* [SUPPLIED DATA]:

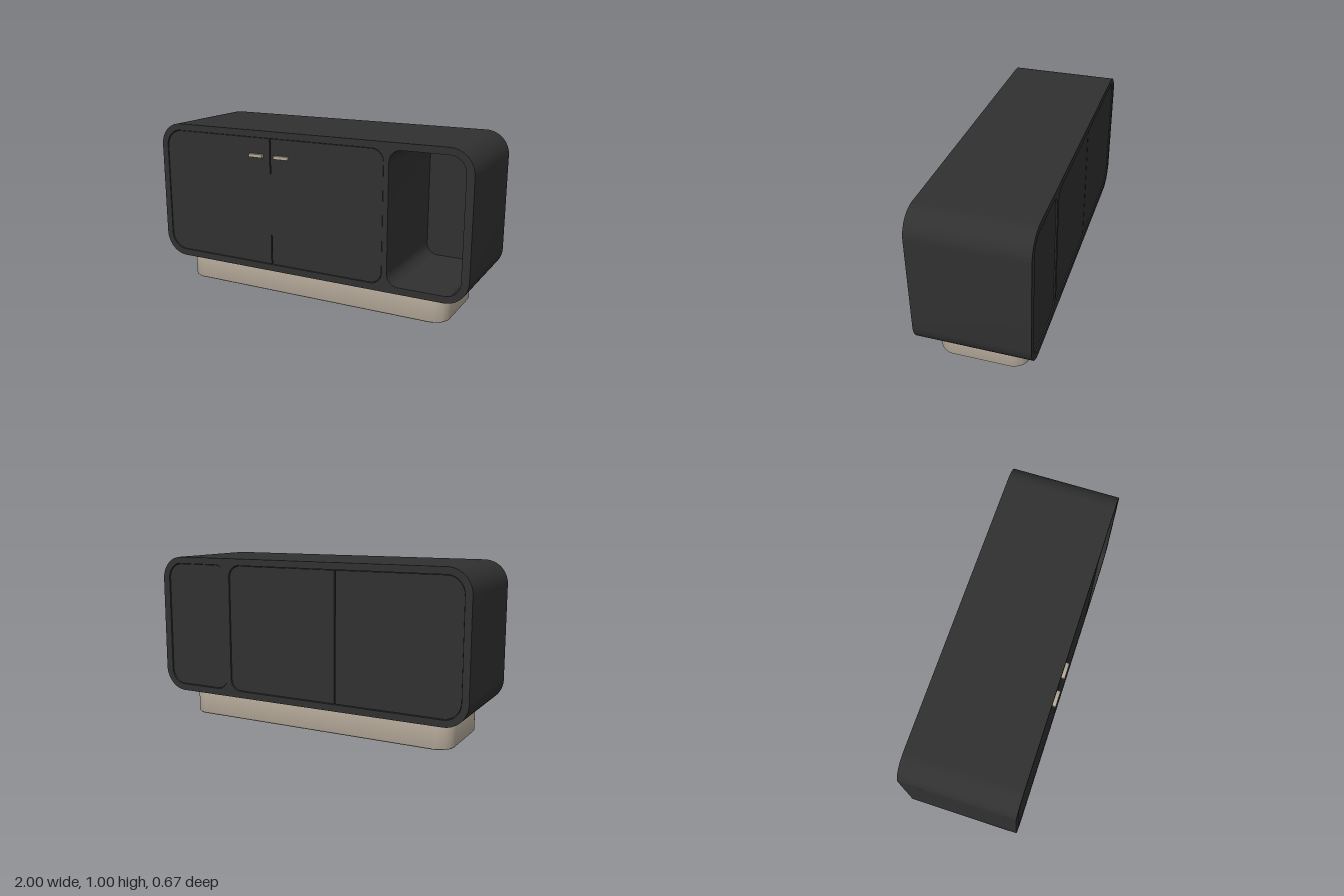
import * as THREE from 'three';
import { toCreasedNormals } from 'three/addons/utils/BufferGeometryUtils.js';

const BACK = -0.335, FRONT = 0.32;

// Rounded rectangle; radii in the order bottom-left, bottom-right, top-right, top-left
function outline(path, x0, y0, x1, y1, [bl, br, tr, tl]) {
  path.moveTo(x0 + bl, y0);
  path.lineTo(x1 - br, y0);
  if (br) path.absarc(x1 - br, y0 + br, br, -Math.PI / 2, 0);
  path.lineTo(x1, y1 - tr);
  if (tr) path.absarc(x1 - tr, y1 - tr, tr, 0, Math.PI / 2);
  path.lineTo(x0 + tl, y1);
  if (tl) path.absarc(x0 + tl, y1 - tl, tl, Math.PI / 2, Math.PI);
  path.lineTo(x0, y0 + bl);
  if (bl) path.absarc(x0 + bl, y0 + bl, bl, Math.PI, Math.PI * 1.5);
  return path;
}

function extrude(shape, depth, options = {}) {
  const g = new THREE.ExtrudeGeometry(shape, { depth, bevelEnabled: false, curveSegments: 12, ...options });
  return toCreasedNormals(g, 0.5);
}

export function createModel() {
  const root = new THREE.Group();
  root.name = 'sideboard';
  const dark = new THREE.MeshStandardMaterial({ color: 0x303030 });
  dark.name = 'charcoal';
  const beige = new THREE.MeshStandardMaterial({ color: 0xb4a999 });
  beige.name = 'warm beige';

  function add(name, geometry, material, z = 0) {
    const mesh = new THREE.Mesh(geometry, material);
    mesh.name = name;
    mesh.position.z = z;
    root.add(mesh);
    return mesh;
  }

  // Rounded carcass, with a wide cupboard opening and a narrow niche
  const body = outline(new THREE.Shape(), -1, 0.157, 1, 1, [0.14, 0.14, 0.14, 0.14]);
  body.holes.push(outline(new THREE.Path(), -0.96, 0.197, 0.5, 0.96, [0.1, 0.07, 0.07, 0.1]));
  body.holes.push(outline(new THREE.Path(), 0.53, 0.197, 0.955, 0.96, [0.07, 0.09, 0.09, 0.07]));
  add('carcass', extrude(body, FRONT - BACK), dark, BACK);

  // Doors on the front and matching panels on the back, parted by a thin seam
  const leafA = outline(new THREE.Shape(), -0.957, 0.2, -0.217, 0.957, [0.1, 0, 0, 0.1]);
  const leafB = outline(new THREE.Shape(), -0.21, 0.2, 0.497, 0.957, [0, 0.07, 0.07, 0]);
  const nicheShape = outline(new THREE.Shape(), 0.533, 0.2, 0.952, 0.957, [0.07, 0.09, 0.09, 0.07]);
  const thick = 0.02;
  add('rightDoor', extrude(leafA, thick), dark, FRONT - thick - 0.004);
  add('leftDoor', extrude(leafB, thick), dark, FRONT - thick - 0.004);
  add('rightBackPanel', extrude(leafA, thick), dark, BACK + 0.007);
  add('leftBackPanel', extrude(leafB, thick), dark, BACK + 0.007);
  add('nicheBackPanel', extrude(nicheShape, thick), dark, BACK + 0.007);

  // Strip closing the middle of the front seam
  const strip = add('seamStrip', new THREE.BoxGeometry(0.009, 0.37, thick), dark, FRONT - thick / 2 - 0.004);
  strip.position.set(-0.2135, 0.565, strip.position.z);

  // Small pull handles on both sides of the seam
  for (const [name, x] of [['rightHandle', -0.305], ['leftHandle', -0.135]]) {
    const bar = outline(new THREE.Shape(), -0.047, -0.01, 0.047, 0.01, [0.004, 0.004, 0.004, 0.004]);
    const handle = add(name, extrude(bar, 0.015, {
      bevelEnabled: true, bevelSize: 0.003, bevelThickness: 0.003, bevelOffset: -0.003, bevelSegments: 2,
    }), beige, FRONT - 0.002);
    handle.position.set(x, 0.853, FRONT - 0.002);
  }

  // Plinth with rounded corners and softened bottom edge
  const foot = outline(new THREE.Shape(), -0.877, -0.26, 0.855, 0.265, [0.1, 0.1, 0.1, 0.1]);
  const plinth = extrude(foot, 0.136, {
    bevelEnabled: true, bevelSize: 0.012, bevelThickness: 0.012, bevelOffset: -0.012, bevelSegments: 3,
  });
  plinth.rotateX(-Math.PI / 2);
  plinth.translate(0, 0.012, 0);
  add('plinth', plinth, beige);
  return root;
}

* [DIRECTIONS]:
With the pictures left out, return the listing above exactly as it stands.

* [EXERCISE OUTPUT]:
import * as THREE from 'three';
import { toCreasedNormals } from 'three/addons/utils/BufferGeometryUtils.js';

const BACK = -0.335, FRONT = 0.32;

// Rounded rectangle; radii in the order bottom-left, bottom-right, top-right, top-left
function outline(path, x0, y0, x1, y1, [bl, br, tr, tl]) {
  path.moveTo(x0 + bl, y0);
  path.lineTo(x1 - br, y0);
  if (br) path.absarc(x1 - br, y0 + br, br, -Math.PI / 2, 0);
  path.lineTo(x1, y1 - tr);
  if (tr) path.absarc(x1 - tr, y1 - tr, tr, 0, Math.PI / 2);
  path.lineTo(x0 + tl, y1);
  if (tl) path.absarc(x0 + tl, y1 - tl, tl, Math.PI / 2, Math.PI);
  path.lineTo(x0, y0 + bl);
  if (bl) path.absarc(x0 + bl, y0 + bl, bl, Math.PI, Math.PI * 1.5);
  return path;
}

function extrude(shape, depth, options = {}) {
  const g = new THREE.ExtrudeGeometry(shape, { depth, bevelEnabled: false, curveSegments: 12, ...options });
  return toCreasedNormals(g, 0.5);
}

export function createModel() {
  const root = new THREE.Group();
  root.name = 'sideboard';
  const dark = new THREE.MeshStandardMaterial({ color: 0x303030 });
  dark.name = 'charcoal';
  const beige = new THREE.MeshStandardMaterial({ color: 0xb4a999 });
  beige.name = 'warm beige';

  function add(name, geometry, material, z = 0) {
    const mesh = new THREE.Mesh(geometry, material);
    mesh.name = name;
    mesh.position.z = z;
    root.add(mesh);
    return mesh;
  }

  // Rounded carcass, with a wide cupboard opening and a narrow niche
  const body = outline(new THREE.Shape(), -1, 0.157, 1, 1, [0.14, 0.14, 0.14, 0.14]);
  body.holes.push(outline(new THREE.Path(), -0.96, 0.197, 0.5, 0.96, [0.1, 0.07, 0.07, 0.1]));
  body.holes.push(outline(new THREE.Path(), 0.53, 0.197, 0.955, 0.96, [0.07, 0.09, 0.09, 0.07]));
  add('carcass', extrude(body, FRONT - BACK), dark, BACK);

  // Doors on the front and matching panels on the back, parted by a thin seam
  const leafA = outline(new THREE.Shape(), -0.957, 0.2, -0.217, 0.957, [0.1, 0, 0, 0.1]);
  const leafB = outline(new THREE.Shape(), -0.21, 0.2, 0.497, 0.957, [0, 0.07, 0.07, 0]);
  const nicheShape = outline(new THREE.Shape(), 0.533, 0.2, 0.952, 0.957, [0.07, 0.09, 0.09, 0.07]);
  const thick = 0.02;
  add('rightDoor', extrude(leafA, thick), dark, FRONT - thick - 0.004);
  add('leftDoor', extrude(leafB, thick), dark, FRONT - thick - 0.004);
  add('rightBackPanel', extrude(leafA, thick), dark, BACK + 0.007);
  add('leftBackPanel', extrude(leafB, thick), dark, BACK + 0.007);
  add('nicheBackPanel', extrude(nicheShape, thick), dark, BACK + 0.007);

  // Strip closing the middle of the front seam
  const strip = add('seamStrip', new THREE.BoxGeometry(0.009, 0.37, thick), dark, FRONT - thick / 2 - 0.004);
  strip.position.set(-0.2135, 0.565, strip.position.z);

  // Small pull handles on both sides of the seam
  for (const [name, x] of [['rightHandle', -0.305], ['leftHandle', -0.135]]) {
    const bar = outline(new THREE.Shape(), -0.047, -0.01, 0.047, 0.01, [0.004, 0.004, 0.004, 0.004]);
    const handle = add(name, extrude(bar, 0.015, {
      bevelEnabled: true, bevelSize: 0.003, bevelThickness: 0.003, bevelOffset: -0.003, bevelSegments: 2,
    }), beige, FRONT - 0.002);
    handle.position.set(x, 0.853, FRONT - 0.002);
  }

  // Plinth with rounded corners and softened bottom edge
  const foot = outline(new THREE.Shape(), -0.877, -0.26, 0.855, 0.265, [0.1, 0.1, 0.1, 0.1]);
  const plinth = extrude(foot, 0.136, {
    bevelEnabled: true, bevelSize: 0.012, bevelThickness: 0.012, bevelOffset: -0.012, bevelSegments: 3,
  });
  plinth.rotateX(-Math.PI / 2);
  plinth.translate(0, 0.012, 0);
  add('plinth', plinth, beige);
  return root;
}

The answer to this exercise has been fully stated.